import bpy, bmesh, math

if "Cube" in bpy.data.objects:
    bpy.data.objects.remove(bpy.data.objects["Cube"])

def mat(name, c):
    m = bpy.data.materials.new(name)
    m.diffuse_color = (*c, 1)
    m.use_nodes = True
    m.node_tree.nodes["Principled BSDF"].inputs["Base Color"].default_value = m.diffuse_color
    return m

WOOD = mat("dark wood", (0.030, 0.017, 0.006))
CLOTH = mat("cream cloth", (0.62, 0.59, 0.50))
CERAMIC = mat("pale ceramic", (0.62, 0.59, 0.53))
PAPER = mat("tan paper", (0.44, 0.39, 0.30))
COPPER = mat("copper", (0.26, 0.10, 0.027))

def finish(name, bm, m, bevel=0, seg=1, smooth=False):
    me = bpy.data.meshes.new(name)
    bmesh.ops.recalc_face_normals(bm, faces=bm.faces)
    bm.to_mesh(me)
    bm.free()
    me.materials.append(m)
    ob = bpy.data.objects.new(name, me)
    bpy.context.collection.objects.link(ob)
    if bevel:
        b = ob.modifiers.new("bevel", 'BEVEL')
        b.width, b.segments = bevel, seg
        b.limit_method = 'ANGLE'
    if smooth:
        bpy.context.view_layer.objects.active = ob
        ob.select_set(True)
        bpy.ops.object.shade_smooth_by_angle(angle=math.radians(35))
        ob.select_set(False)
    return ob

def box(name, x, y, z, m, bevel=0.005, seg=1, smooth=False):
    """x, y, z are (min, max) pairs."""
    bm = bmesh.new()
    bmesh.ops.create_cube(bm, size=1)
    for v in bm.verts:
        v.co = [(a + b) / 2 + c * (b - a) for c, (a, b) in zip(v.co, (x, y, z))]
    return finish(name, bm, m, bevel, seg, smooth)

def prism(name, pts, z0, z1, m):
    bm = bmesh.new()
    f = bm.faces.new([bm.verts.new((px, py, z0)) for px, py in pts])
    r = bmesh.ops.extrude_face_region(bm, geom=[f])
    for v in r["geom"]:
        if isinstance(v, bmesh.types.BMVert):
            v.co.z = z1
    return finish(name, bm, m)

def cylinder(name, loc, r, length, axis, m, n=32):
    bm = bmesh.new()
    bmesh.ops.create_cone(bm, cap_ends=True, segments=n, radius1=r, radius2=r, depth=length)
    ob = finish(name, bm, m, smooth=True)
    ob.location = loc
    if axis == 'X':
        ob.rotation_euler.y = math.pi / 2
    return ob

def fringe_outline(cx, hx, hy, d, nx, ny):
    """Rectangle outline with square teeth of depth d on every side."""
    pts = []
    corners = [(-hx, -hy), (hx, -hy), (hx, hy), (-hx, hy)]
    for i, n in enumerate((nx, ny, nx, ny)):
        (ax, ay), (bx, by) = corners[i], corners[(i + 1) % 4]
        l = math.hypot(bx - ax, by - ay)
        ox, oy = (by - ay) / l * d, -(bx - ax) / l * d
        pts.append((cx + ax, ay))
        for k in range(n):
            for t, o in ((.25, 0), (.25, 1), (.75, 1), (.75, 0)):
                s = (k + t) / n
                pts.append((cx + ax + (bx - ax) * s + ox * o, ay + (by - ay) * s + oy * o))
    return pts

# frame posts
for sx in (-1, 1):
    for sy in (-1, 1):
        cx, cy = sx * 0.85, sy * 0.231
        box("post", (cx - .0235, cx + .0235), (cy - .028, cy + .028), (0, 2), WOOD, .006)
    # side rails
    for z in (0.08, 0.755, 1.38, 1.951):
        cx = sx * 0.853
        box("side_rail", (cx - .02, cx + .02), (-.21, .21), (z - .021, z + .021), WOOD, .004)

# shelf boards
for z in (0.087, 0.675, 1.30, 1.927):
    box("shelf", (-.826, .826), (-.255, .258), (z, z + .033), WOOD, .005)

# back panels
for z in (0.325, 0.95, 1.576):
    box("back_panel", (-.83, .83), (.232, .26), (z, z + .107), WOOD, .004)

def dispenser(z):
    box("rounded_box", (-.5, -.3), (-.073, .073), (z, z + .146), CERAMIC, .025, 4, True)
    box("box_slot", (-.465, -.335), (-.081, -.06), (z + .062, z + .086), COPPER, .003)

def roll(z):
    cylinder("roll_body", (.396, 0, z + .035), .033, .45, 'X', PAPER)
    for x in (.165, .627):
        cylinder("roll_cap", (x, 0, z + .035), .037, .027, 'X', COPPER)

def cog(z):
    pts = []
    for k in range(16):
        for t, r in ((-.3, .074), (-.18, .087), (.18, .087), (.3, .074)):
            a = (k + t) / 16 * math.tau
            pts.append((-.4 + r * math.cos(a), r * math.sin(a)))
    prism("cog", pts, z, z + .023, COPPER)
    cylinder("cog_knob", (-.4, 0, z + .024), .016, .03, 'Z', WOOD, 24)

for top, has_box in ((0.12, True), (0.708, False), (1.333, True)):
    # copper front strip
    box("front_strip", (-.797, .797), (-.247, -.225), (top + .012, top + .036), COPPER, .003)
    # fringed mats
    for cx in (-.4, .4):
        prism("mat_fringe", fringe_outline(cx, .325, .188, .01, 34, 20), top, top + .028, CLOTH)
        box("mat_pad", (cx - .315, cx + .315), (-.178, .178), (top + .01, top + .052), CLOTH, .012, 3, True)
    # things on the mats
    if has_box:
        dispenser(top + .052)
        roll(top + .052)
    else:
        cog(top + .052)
━━━━━━━━
* _Task goal_:
Working through the records, find each line containing the word "False" and copy it.

* _Output below_:
def finish(name, bm, m, bevel=0, seg=1, smooth=False):
        ob.select_set(False)
def box(name, x, y, z, m, bevel=0.005, seg=1, smooth=False):
for top, has_box in ((0.12, True), (0.708, False), (1.333, True)):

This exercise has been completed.